gonzales' selective commitment to enforce laws

The Washingon Post correctly thinks that if prosecutors acted on de facto Attorney General/apologist for torture Alberto Gonzales' insinuation that the 1917 Espionage Act could be used against journalists who publish classified information, it would be a radical and outrageous blow against freedom of the press. But I was also struck by how Gonzales' answered the question about this:
There are some statutes on the book which, if you read the language carefully, would seem to indicate that that is a possibility. That's a policy judgment by the Congress in passing that kind of legislation. We have an obligation to enforce those laws.
So, can we take this as an indication that the de facto Administration WILL enforce laws passed by Congress? That their bullshit use of signing statements to essentially nullify laws duly passed by Congress is no longer Administration policy? That the Administration cares so much about how Congress feels about the laws it passes that it will, no matter how regretfully, feel obliged to enforce them all?

No. This is just another example of the hypocrisy and sheer disdain for the law of this Administration. They will use an obsolete law from the First World War to hush the press and make it harder for all of us to expose the Administration's illegal acts and numerous mistakes, piously claiming they are required to uphold the law.

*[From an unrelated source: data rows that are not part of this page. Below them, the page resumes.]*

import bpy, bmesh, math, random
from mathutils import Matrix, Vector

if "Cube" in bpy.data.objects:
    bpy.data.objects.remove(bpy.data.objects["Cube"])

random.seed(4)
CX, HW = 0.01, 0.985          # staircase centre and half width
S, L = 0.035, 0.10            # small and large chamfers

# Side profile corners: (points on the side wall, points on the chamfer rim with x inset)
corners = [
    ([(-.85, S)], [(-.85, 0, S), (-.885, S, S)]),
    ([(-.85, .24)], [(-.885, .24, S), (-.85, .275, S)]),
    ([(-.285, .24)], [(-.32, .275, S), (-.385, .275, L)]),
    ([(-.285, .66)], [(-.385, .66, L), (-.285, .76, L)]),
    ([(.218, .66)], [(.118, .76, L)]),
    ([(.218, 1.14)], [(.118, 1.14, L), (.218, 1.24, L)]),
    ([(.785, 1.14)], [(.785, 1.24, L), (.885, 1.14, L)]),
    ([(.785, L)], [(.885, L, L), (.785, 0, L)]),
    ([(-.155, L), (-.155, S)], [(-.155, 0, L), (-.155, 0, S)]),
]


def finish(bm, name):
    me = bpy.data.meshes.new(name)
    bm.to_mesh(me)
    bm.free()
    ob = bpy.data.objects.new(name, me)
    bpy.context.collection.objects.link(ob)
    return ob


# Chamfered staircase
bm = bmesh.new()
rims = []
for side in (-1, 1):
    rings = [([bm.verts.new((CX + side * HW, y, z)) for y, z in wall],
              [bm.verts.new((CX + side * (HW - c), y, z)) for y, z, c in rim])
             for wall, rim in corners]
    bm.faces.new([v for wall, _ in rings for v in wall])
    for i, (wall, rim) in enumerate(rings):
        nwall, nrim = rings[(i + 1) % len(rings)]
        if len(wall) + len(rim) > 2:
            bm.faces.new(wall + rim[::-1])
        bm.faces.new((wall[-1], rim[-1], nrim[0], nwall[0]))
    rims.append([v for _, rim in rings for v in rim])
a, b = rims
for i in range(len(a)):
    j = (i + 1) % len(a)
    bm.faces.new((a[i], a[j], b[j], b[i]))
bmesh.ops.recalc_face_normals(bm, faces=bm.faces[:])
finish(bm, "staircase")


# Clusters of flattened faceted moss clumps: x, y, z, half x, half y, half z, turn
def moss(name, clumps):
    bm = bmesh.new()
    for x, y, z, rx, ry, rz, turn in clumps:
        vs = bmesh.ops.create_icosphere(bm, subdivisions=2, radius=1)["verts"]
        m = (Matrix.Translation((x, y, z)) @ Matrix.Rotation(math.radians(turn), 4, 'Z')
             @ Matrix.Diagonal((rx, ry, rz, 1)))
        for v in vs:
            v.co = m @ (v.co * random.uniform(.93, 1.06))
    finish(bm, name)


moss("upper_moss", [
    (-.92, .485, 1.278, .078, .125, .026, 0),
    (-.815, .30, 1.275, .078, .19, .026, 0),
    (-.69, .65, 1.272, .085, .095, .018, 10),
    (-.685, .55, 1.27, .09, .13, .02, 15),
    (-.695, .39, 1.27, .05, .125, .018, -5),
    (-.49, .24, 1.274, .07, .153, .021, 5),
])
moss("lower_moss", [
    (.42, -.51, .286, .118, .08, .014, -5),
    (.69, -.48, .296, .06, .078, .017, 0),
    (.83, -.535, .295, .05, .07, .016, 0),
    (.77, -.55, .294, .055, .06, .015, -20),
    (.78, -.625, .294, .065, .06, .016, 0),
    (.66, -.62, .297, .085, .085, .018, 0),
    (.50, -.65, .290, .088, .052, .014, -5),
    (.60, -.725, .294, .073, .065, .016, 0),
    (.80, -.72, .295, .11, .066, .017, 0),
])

But you know damn well they'll continue to ignore laws and regulations that make torture illegal, or that require warrants to do domestic wiretaps, or that require the identity of CIA undercover agents to be protected, or anything else that gets in the way of the Imperial Presidency that Cheney/Bush and their lawyer toady Gonzales/Yoo/Addington acolytes have been constructing.